  • 0.5.3-0.1.20090915git.fc12 — the version of the updated package to be installed
  • fedora — the repository in which the updated package is located
The output also shows us that we can update the kernel (the kernel package), Yum and RPM themselves (the yum and rpm packages), as well as their dependencies (such as the kernel-firmware, rpm-libs and rpm-python packages), all using yum.

1.1.2. Updating Packages

You can choose to update a single package, multiple packages, or all packages at once. If any dependencies of the package (or packages) you update have updates available themselves, then they are updated too. To update a single package , enter yum update <package_name>:
~]# yum update glibc
Loaded plugins: presto, refresh-packagekit, security
Setting up Install Process
Resolving Dependencies
--> Running transaction check
--> Processing Dependency: glibc = 2.10.90-21 for package: glibc-common-2.10.90-21.x86_64
---> Package glibc.x86_64 0:2.10.90-22 set to be updated
--> Running transaction check
---> Package glibc-common.x86_64 0:2.10.90-22 set to be updated
--> Finished Dependency Resolution
Dependencies Resolved
======================================================================
 Package            Arch         Version          Repository     Size
======================================================================
Updating:
 glibc              x86_64       2.10.90-22       fedora       2.7 M
Updating for dependencies:
 glibc-common       x86_64       2.10.90-22       fedora       6.0 M
Transaction Summary
======================================================================
Install       0 Package(s)
Upgrade       2 Package(s)
Total download size: 8.7 M
Is this ok [y/N]:
This output contains several items of interest:
  1. Loaded plugins: presto, refresh-packagekit, securityyum always informs you which Yum plugins are installed and enabled. Here, yum is using the presto, refresh-packagekit and security plugins. Refer to Section 1.4, “Yum Plugins” for general information on Yum plugins, or to Section 1.4.3, “Plugin Descriptions” for descriptions of specific plugins.
  2. kernel.x86_64 — you can download and install new kernels safely with yum.

    Important: Updating and Installing Kernels with Yum

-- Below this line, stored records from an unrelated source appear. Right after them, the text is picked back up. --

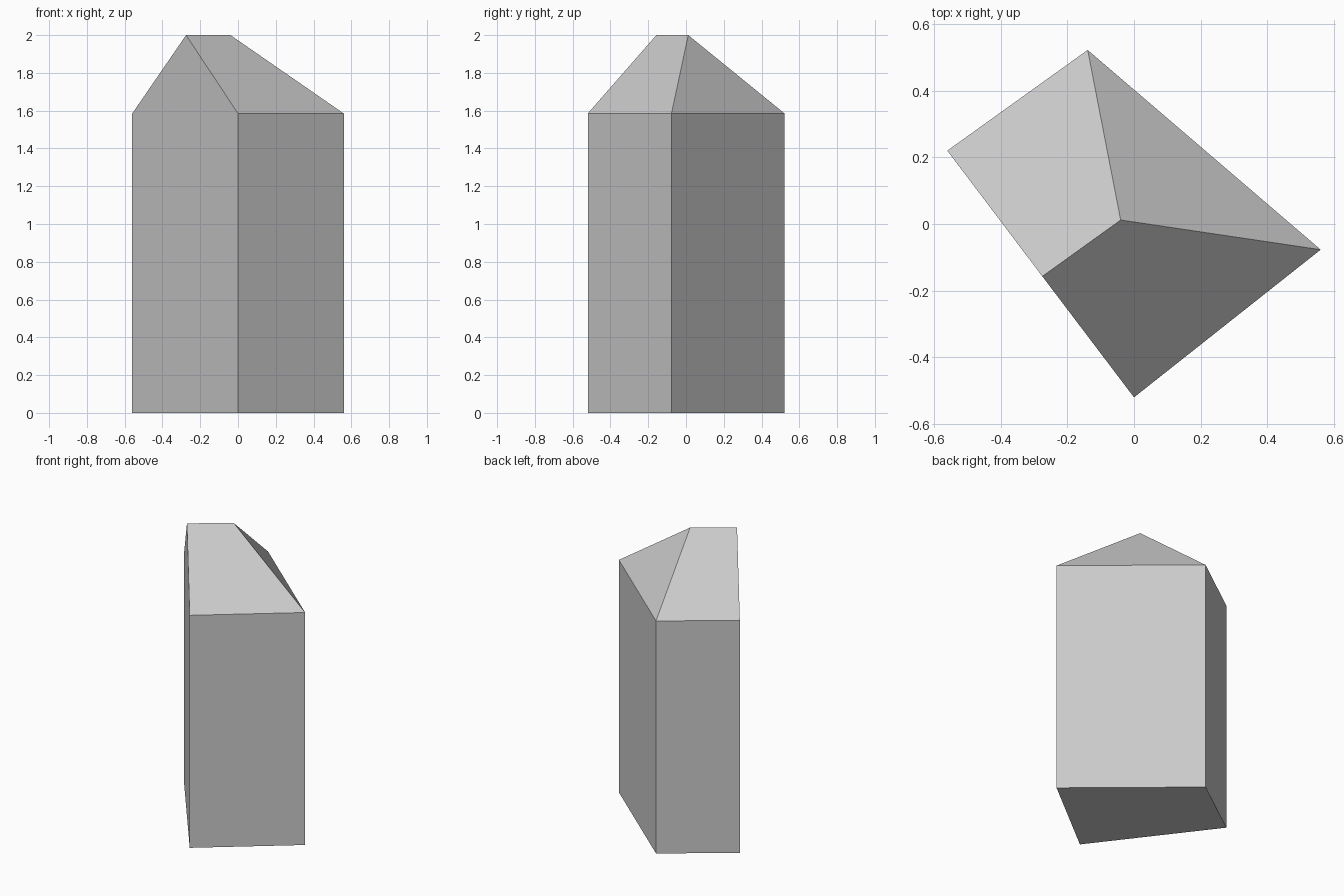
import bpy, bmesh

if "Cube" in bpy.data.objects:
    bpy.data.objects.remove(bpy.data.objects["Cube"])

EAVE, TOP = 1.585, 2.0
footprint = [(-0.56, 0.22), (0.0, -0.52), (0.56, -0.077), (-0.139, 0.522)]
ridge = [(-0.275, -0.157), (-0.04, 0.012)]

bm = bmesh.new()


def ring(points, z):
    return [bm.verts.new((x, y, z)) for x, y in points]


base = ring(footprint, 0)
eave = ring(footprint, EAVE)
gable, hip = ring(ridge, TOP)

# Floor
bm.faces.new(base[::-1])

# Walls: the first side rises flush into the gable
for i in range(4):
    j = (i + 1) % 4
    peak = [gable] if i == 0 else []
    bm.faces.new([base[i], base[j], eave[j], *peak, eave[i]])

# Roof: two slopes beside the ridge and one hipped end
a, b, c, d = eave
bm.faces.new((b, c, hip, gable))
bm.faces.new((d, a, gable, hip))
bm.faces.new((c, d, hip))
bmesh.ops.recalc_face_normals(bm, faces=bm.faces)

mesh = bpy.data.meshes.new("house_block")
bm.to_mesh(mesh)
bm.free()
house = bpy.data.objects.new("house_block", mesh)
bpy.context.collection.objects.link(house)
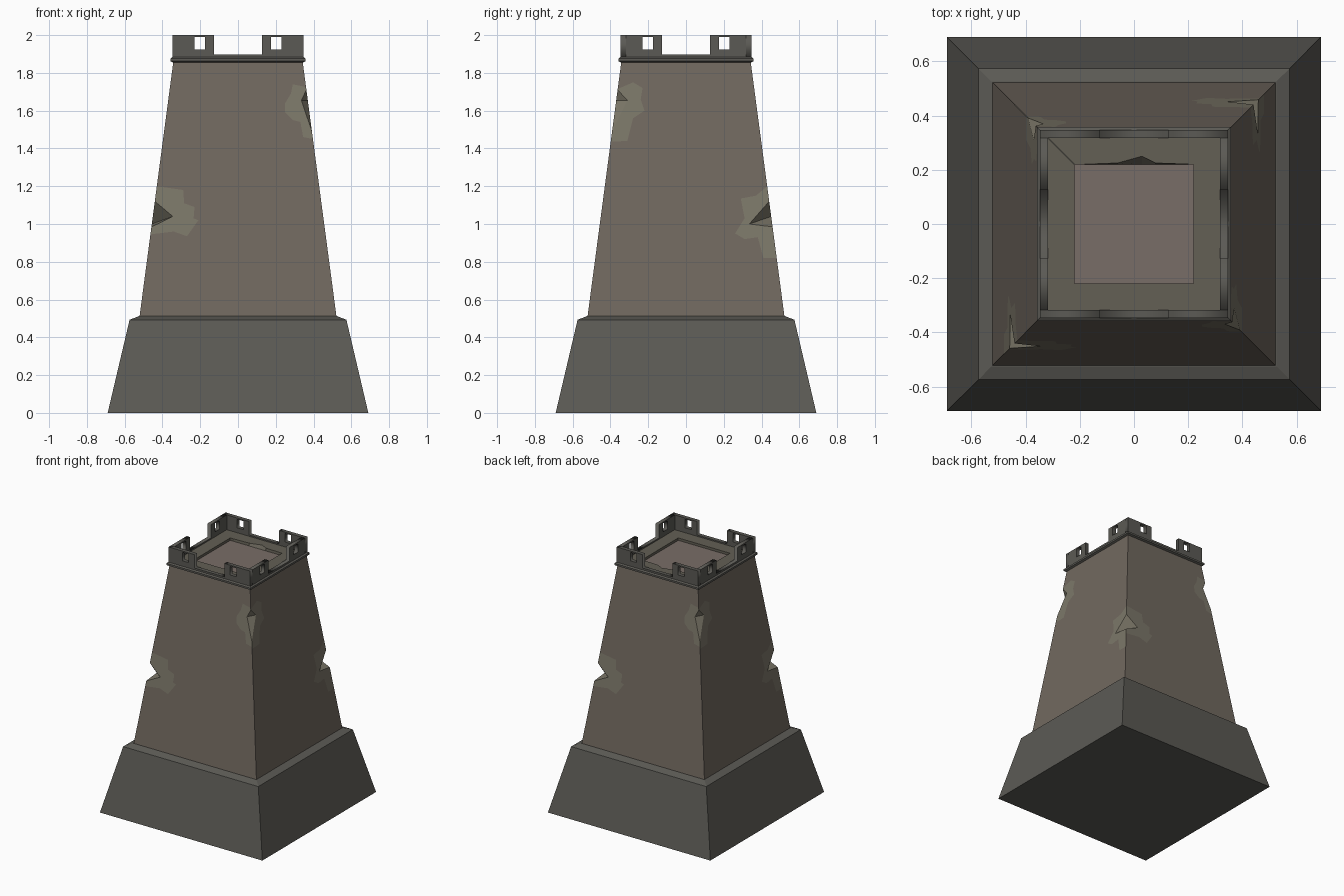
import bpy, bmesh, math
from mathutils import Matrix, Vector

if "Cube" in bpy.data.objects:
    bpy.data.objects.remove(bpy.data.objects["Cube"])


def material(name, rgb):
    m = bpy.data.materials.new(name)
    m.diffuse_color = (*rgb, 1)
    m.use_nodes = True
    m.node_tree.nodes["Principled BSDF"].inputs["Base Color"].default_value = m.diffuse_color
    return m


STONE = material("dark_stone", (0.105, 0.102, 0.09))
PLASTER = material("plaster", (0.165, 0.14, 0.115))
WORN = material("worn_plaster", (0.20, 0.185, 0.14))
LEDGE = material("ledge_stone", (0.125, 0.115, 0.09))
FLOOR = material("roof_floor", (0.19, 0.155, 0.135))


def make_object(name, bm, *mats):
    me = bpy.data.meshes.new(name)
    bm.to_mesh(me)
    bm.free()
    for m in mats:
        me.materials.append(m)
    ob = bpy.data.objects.new(name, me)
    bpy.context.collection.objects.link(ob)
    return ob


def square_loft(name, profile, mat, caps=True):
    """Stack square rings given as (half width, height)."""
    bm = bmesh.new()
    rings = [[bm.verts.new((sx * h, sy * h, z)) for sx, sy in
              ((-1, -1), (1, -1), (1, 1), (-1, 1))] for h, z in profile]
    for a, b in zip(rings, rings[1:]):
        for i in range(4):
            j = (i + 1) % 4
            bm.faces.new((a[i], a[j], b[j], b[i]))
    if caps:
        bm.faces.new(rings[0][::-1])
        bm.faces.new(rings[-1])
    return make_object(name, bm, mat)


# Plinth, band under the parapet
square_loft("plinth", [(0.69, 0), (0.574, 0.493), (0.525, 0.512)], STONE)
square_loft("parapet_band", [(0.343, 1.855), (0.358, 1.862), (0.358, 1.876),
                             (0.345, 1.885)], STONE, caps=False)

# Tapered shaft: each wall has a worn patch and a broken notch on both corners
Z0, Z1 = 0.505, 1.862


def half(z):
    return 0.522 + (0.342 - 0.522) * (z - Z0) / (Z1 - Z0)


LOW = dict(up=1.12, down=0.985)
HIGH = dict(up=1.71, down=1.49)
# per wall: (patch outline from top edge to bottom edge, notch tip, notch)
front = dict(
    left=([(-.29, 1.18), (-.285, 1.11), (-.23, 1.09), (-.235, 1.03), (-.21, 1.02),
           (-.27, .935), (-.34, .96)], 1.20, .945, (-.345, 1.04), LOW),
    right=([(.29, 1.74), (.28, 1.69), (.25, 1.64), (.25, 1.59), (.29, 1.55),
            (.33, 1.54), (.345, 1.46)], 1.725, 1.45, (.335, 1.655), HIGH))
side = dict(
    left=([(-.28, 1.75), (-.23, 1.72), (-.24, 1.66), (-.22, 1.6), (-.28, 1.56),
           (-.31, 1.44)], 1.715, 1.435, (-.31, 1.655), HIGH),
    right=([(.37, 1.15), (.29, 1.135), (.31, 1.03), (.26, .95), (.31, .92),
            (.38, .93), (.41, .82)], 1.20, .82, (.335, 1.0), LOW))

bm = bmesh.new()


def face(points, mat_index, outward):
    f = bm.faces.new([bm.verts.new(p) for p in points])
    f.normal_update()
    if f.normal.dot(outward) < 0:
        f.normal_flip()
    f.material_index = mat_index


for k in range(4):
    wall = (front, side)[k % 2]
    rot = Matrix.Rotation(k * math.pi / 2, 3, 'Z')
    out = rot @ Vector((0, -1, 0))

    def place(p):
        return rot @ Vector((p[0], -half(p[1]), p[1]))

    def edge(s, z):
        return (s * half(z), z)

    outline = [edge(-1, Z0), edge(1, Z0)]
    for s, key in ((1, "right"), (-1, "left")):
        pts, top, bottom, tip, notch = wall[key]
        border = [edge(s, top)] + pts + [edge(s, bottom)]
        outline += border[::-1] if s > 0 else [edge(1, Z1), edge(-1, Z1)] + border
        up, down = edge(s, notch["up"]), edge(s, notch["down"])
        face([place(p) for p in border + [down, tip, up]], 1, out)
    face([place(p) for p in outline], 0, out)
    # broken corner shared by this wall's right end and the next wall's left end
    nxt = (front, side)[(k + 1) % 2]
    rot2 = Matrix.Rotation((k + 1) * math.pi / 2, 3, 'Z')
    tip_a, notch = wall["right"][3:]
    tip_b = nxt["left"][3]
    a = place(tip_a)
    b = rot2 @ Vector((tip_b[0], -half(tip_b[1]), tip_b[1]))
    diag = rot @ Vector((1, -1, 0))
    for z in (notch["up"], notch["down"]):
        face([place(edge(1, z)), a, b], 1, diag)
bmesh.ops.remove_doubles(bm, verts=bm.verts, dist=0.0002)
make_object("tower_shaft", bm, PLASTER, WORN)


# Crenellated parapet walls with small windows: 2D outlines with holes
def parapet(name, end, angle):
    cu = bpy.data.curves.new(name, 'CURVE')
    cu.dimensions = '2D'
    cu.fill_mode = 'BOTH'
    t = 0.015
    cu.extrude = t
    loops = [[(-end, 1.88), (end, 1.88), (end, 2), (.127, 2), (.127, 1.897),
              (-.127, 1.897), (-.127, 2), (-end, 2)]]
    for s in (-1, 1):
        loops.append([(s * .176, 1.925), (s * .23, 1.925), (s * .23, 1.99), (s * .176, 1.99)])
    for pts in loops:
        sp = cu.splines.new('POLY')
        sp.points.add(len(pts) - 1)
        for p, (x, y) in zip(sp.points, pts):
            p.co = (x, y, 0, 1)
        sp.use_cyclic_u = True
    ob = bpy.data.objects.new(name + "_curve", cu)
    bpy.context.collection.objects.link(ob)
    me = bpy.data.meshes.new_from_object(
        ob.evaluated_get(bpy.context.evaluated_depsgraph_get()))
    bpy.data.objects.remove(ob)
    me.transform(Matrix.Rotation(angle, 4, 'Z') @ Matrix.Translation((0, -.347 + t, 0))
                 @ Matrix.Rotation(math.pi / 2, 4, 'X'))
    me.materials.clear()
    me.materials.append(STONE)
    bpy.context.collection.objects.link(bpy.data.objects.new(name, me))


for i, label in enumerate(("front", "right", "back", "left")):
    bpy.context.view_layer.update()
    parapet("parapet_" + label, .347 if i % 2 == 0 else .317, i * math.pi / 2)

# Roof ledge around the sunken floor, chipped on its back inner edge
bm = bmesh.new()
R, r, zt, zf = .33, .22, 1.887, 1.868
for k in range(4):
    rot = Matrix.Rotation(k * math.pi / 2, 3, 'Z')
    inner = [(r, -r), (-r, -r)]
    if k == 2:
        inner = [(r, -r), (.19, -r), (.06, -.225), (-.03, -.25), (-.08, -.225), (-.21, -r), (-r, -r)]
    face([rot @ Vector((x, y, zt)) for x, y in [(-R, -R), (R, -R)] + inner], 0, Vector((0, 0, 1)))
    for (x1, y1), (x2, y2) in zip(inner, inner[1:]):
        low = .2 if k == 2 else r
        face([rot @ Vector(p) for p in ((x1, y1, zt), (x2, y2, zt), (x2, -r, zf), (x1, -r, zf))],
             0, rot @ Vector((0, 1, 0)))
make_object("roof_ledge", bm, LEDGE)

bm = bmesh.new()
face([(-r, -r, zf), (r, -r, zf), (r, r, zf), (-r, r, zf)], 0, Vector((0, 0, 1)))
make_object("roof_floor", bm, FLOOR)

    yum always installs a new kernel in the same sense that RPM installs a new kernel when you use the command rpm -i kernel. Therefore, you do not need to worry about the distinction between installing and upgrading a kernel package when you use yum: it will do the right thing, regardless of whether you are using the yum update or yum install command.
    When using RPM, on the other hand, it is important to use the rpm -i kernel command (which installs a new kernel) instead of rpm -u kernel (which replaces the current kernel). Refer to Section 3.2.2, “Installing and Upgrading” for more information on installing/updating kernels with RPM.
  3. yum presents the update information and then prompts you as to whether you want it to perform the update; yum runs interactively by default. If you already know which transactions yum plans to perform, you can use the -y option to automatically answer yes to any questions yum may ask (in which case it runs non-interactively). However, you should always examine which changes yum plans to make to the system so that you can easily troubleshoot any problems that might arise.
    If a transaction does go awry, you can view Yum's log of transactions by entering cat /var/log/yum.log at the shell prompt. The most recent transactions are listed at the end of the log file.

Updating All Packages and Their Dependencies

To update all packages and their dependencies, simply enter yum update (without any arguments):
Example 1.1. Updating all packages at once
~]# yum update

1.1.4. Preserving Configuration File Changes

You will inevitably make changes to the configuration files installed by packages as you use your Fedora system. RPM, which Yum uses to perform changes to the system, provides a mechanism for ensuring their integrity. Refer to Section 3.2.2, “Installing and Upgrading” for details on how to manage changes to configuration files across package upgrades.